→ **Requirement**:
From the entries that follow, pick out all lines holding "cube".

→ **Recorded information**:
-- Opening Marker --

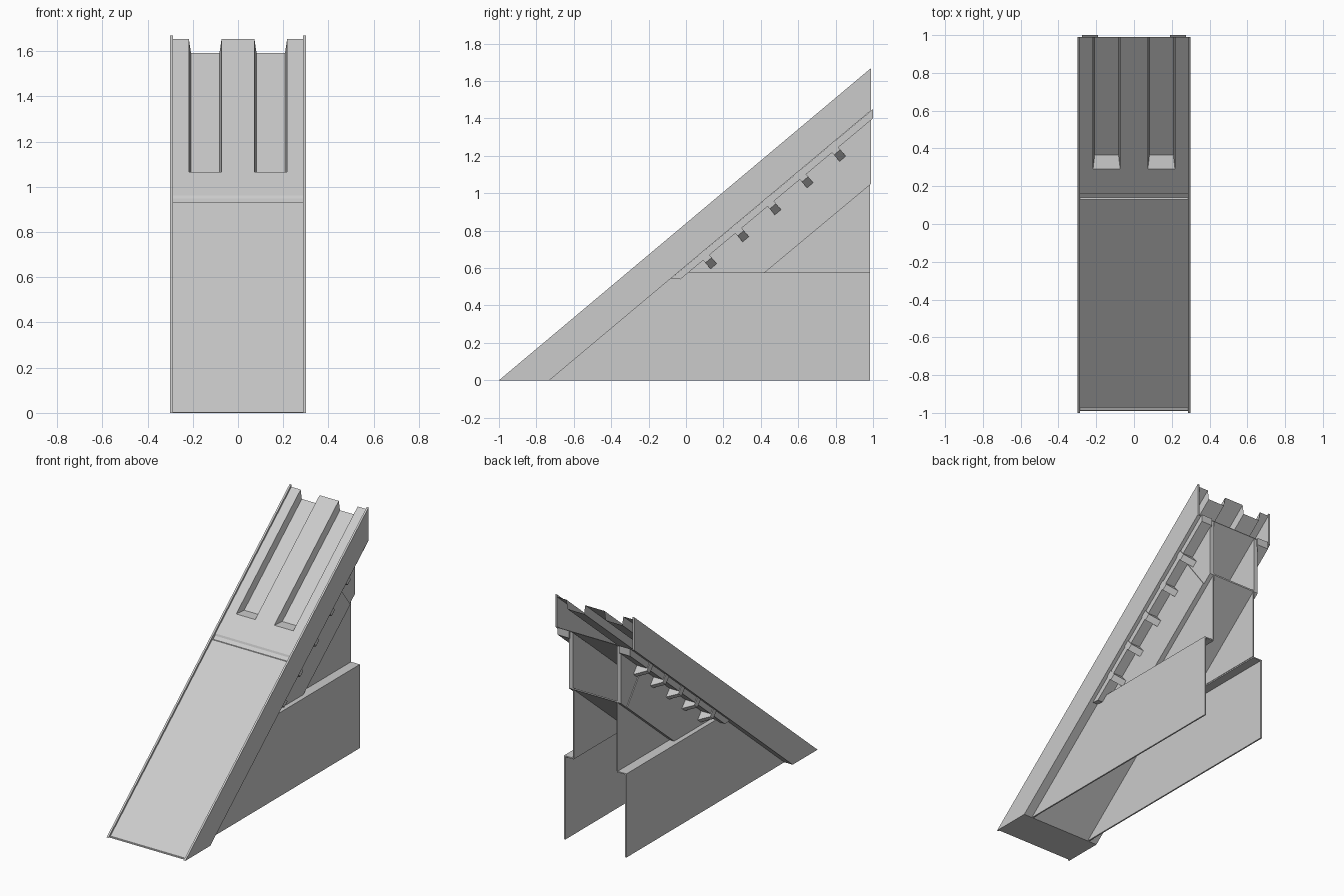
import bpy, bmesh
from mathutils import Vector

cube = bpy.data.objects.get("Cube")
if cube:
    bpy.data.objects.remove(cube, do_unlink=True)

grey = bpy.data.materials.new("light_grey")
grey.use_nodes = True
grey.diffuse_color = (0.6, 0.6, 0.6, 1)
bsdf = grey.node_tree.nodes["Principled BSDF"]
bsdf.inputs["Base Color"].default_value = grey.diffuse_color
bsdf.inputs["Roughness"].default_value = 0.8

SLOPE = 0.839          # rise of the ramp
BACK = 0.99            # rear end of the ramp


def line(y, start):
    """Height of a ramp-parallel line that meets the ground at y = start."""
    return SLOPE * (y - start)


def finish(name, bm, fix_normals=True):
    bmesh.ops.remove_doubles(bm, verts=bm.verts, dist=0.0001)
    if fix_normals:
        bmesh.ops.recalc_face_normals(bm, faces=bm.faces)
    mesh = bpy.data.meshes.new(name)
    bm.to_mesh(mesh)
    bm.free()
    mesh.materials.append(grey)
    obj = bpy.data.objects.new(name, mesh)
    bpy.context.collection.objects.link(obj)
    return obj


def prism(name, profile, x0, x1):
    """Extrude a (y, z) profile from x0 to x1."""
    bm = bmesh.new()
    face = bm.faces.new([bm.verts.new((x0, y, z)) for y, z in profile])
    ext = bmesh.ops.extrude_face_region(bm, geom=[face])
    verts = [v for v in ext["geom"] if isinstance(v, bmesh.types.BMVert)]
    bmesh.ops.translate(bm, verts=verts, vec=(x1 - x0, 0, 0))
    return finish(name, bm)


def pair(name, profile, x0, x1):
    prism("left_" + name, profile, x0, x1)
    prism("right_" + name, profile, -x1, -x0)


def sheet(name, quads):
    bm = bmesh.new()
    for quad in quads:
        face = bm.faces.new([bm.verts.new(p) for p in quad])
        face.normal_update()
        if face.normal.z < 0:
            face.normal_flip()
    return finish(name, bm, False)


# Side skirts with a thin raised lip
pair("skirt", [(-1, 0), (-0.73, 0), (BACK, line(BACK, -0.73)), (BACK, line(BACK, -1))],
     0.287, 0.3)

# Underside of the ramp
prism("ramp_underside", [(-0.99, 0), (-0.73, 0), (BACK, line(BACK, -0.73)),
                         (BACK, line(BACK, -0.735)), (-0.73, 0.004), (-0.985, 0.004)],
      -0.288, 0.288)


# Deck surface with a cross groove
def deck(x, y, depth=0.0):
    return Vector((x, y, line(y, -0.98) - depth))


quads = []
W = 0.288
steps = [(-0.98, 0), (0.13, 0), (0.14, 0.009), (0.16, 0.009), (0.165, 0),
         (0.195, 0), (0.29, 0)]
for (ya, da), (yb, db) in zip(steps, steps[1:]):
    quads.append([deck(-W, ya, da), deck(W, ya, da), deck(W, yb, db), deck(-W, yb, db)])

# Upper deck with two long troughs
INNER, OUTER, FLARE = 0.073, 0.217, 0.009
DEPTH, START, FLOOR = 0.062, 0.29, 0.364
for xa, xb in [(-W, -OUTER), (-INNER, INNER), (OUTER, W)]:
    quads.append([deck(xa, START), deck(xb, START), deck(xb, BACK), deck(xa, BACK)])
for side in (-1, 1):
    a, b = side * INNER, side * OUTER
    fa, fb = side * (INNER + FLARE), side * (OUTER - FLARE)
    quads.append([deck(fa, FLOOR, DEPTH), deck(fb, FLOOR, DEPTH),
                  deck(fb, BACK, DEPTH), deck(fa, BACK, DEPTH)])
    quads.append([deck(a, START), deck(b, START),
                  deck(fb, FLOOR, DEPTH), deck(fa, FLOOR, DEPTH)])
    for top, low in ((a, fa), (b, fb)):
        quads.append([deck(top, START), deck(top, BACK),
                      deck(low, BACK, DEPTH), deck(low, FLOOR, DEPTH)])
sheet("deck", quads)

# Lower support walls and the ledges on top of them
LEDGE = 0.575
pair("lower_wall", [(-0.73, 0), (0.985, 0), (0.985, LEDGE), (-0.045, LEDGE)], 0.227, 0.237)
pair("ledge", [(-0.04, LEDGE - 0.008), (0.985, LEDGE - 0.008), (0.985, LEDGE), (-0.04, LEDGE)],
     0.165, 0.23)

# Upper walls, recessed below the hopper
pair("recessed_wall", [(0.42, LEDGE), (0.985, LEDGE), (0.985, 1.05)], 0.162, 0.17)

# Hopper sides in two planes, and the hopper floor between them
pair("hopper_side", [(-0.04, LEDGE), (0.42, LEDGE), (0.93, 1.0), (0.75, 1.24)], 0.167, 0.204)
pair("hopper_rear_side", [(0.75, 1.24), (0.93, 1.0), (BACK, 1.05), (BACK, 1.44)], 0.167, 0.198)
prism("hopper_floor", [(0.42, LEDGE), (BACK, 1.05), (BACK, 1.06), (0.41, LEDGE)], -0.17, 0.17)

# Rails under the skirts
pair("rail", [(-0.08, 0.545), (-0.03, 0.54), (1, 1.4), (1, 1.45)], 0.19, 0.275)

# Tapered brackets under each rail
ALONG = Vector((0, 0.766, 0.643))
DOWN = Vector((0, 0.643, -0.766))
for i in range(5):
    y = 0.085 + i * 0.172
    origin = Vector((0, y, line(y, -0.73)))
    for side, label in ((1, "left"), (-1, "right")):
        bm = bmesh.new()
        section = [(0.19, 0), (0.28, 0), (0.28, 0.055), (0.19, 0.105)]
        ends = []
        for shift in (-0.022, 0.022):
            ends.append([bm.verts.new(origin + ALONG * shift + DOWN * d
                                      + Vector((side * x, 0, 0))) for x, d in section])
        bm.faces.new(ends[0])
        bm.faces.new(ends[1])
        for k in range(4):
            n = (k + 1) % 4
            bm.faces.new([ends[0][k], ends[0][n], ends[1][n], ends[1][k]])
        finish(f"{label}_bracket_{i + 1}", bm)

-- Closing Marker --

→ **Exercise output**:
cube = bpy.data.objects.get("Cube")
if cube:
    bpy.data.objects.remove(cube, do_unlink=True)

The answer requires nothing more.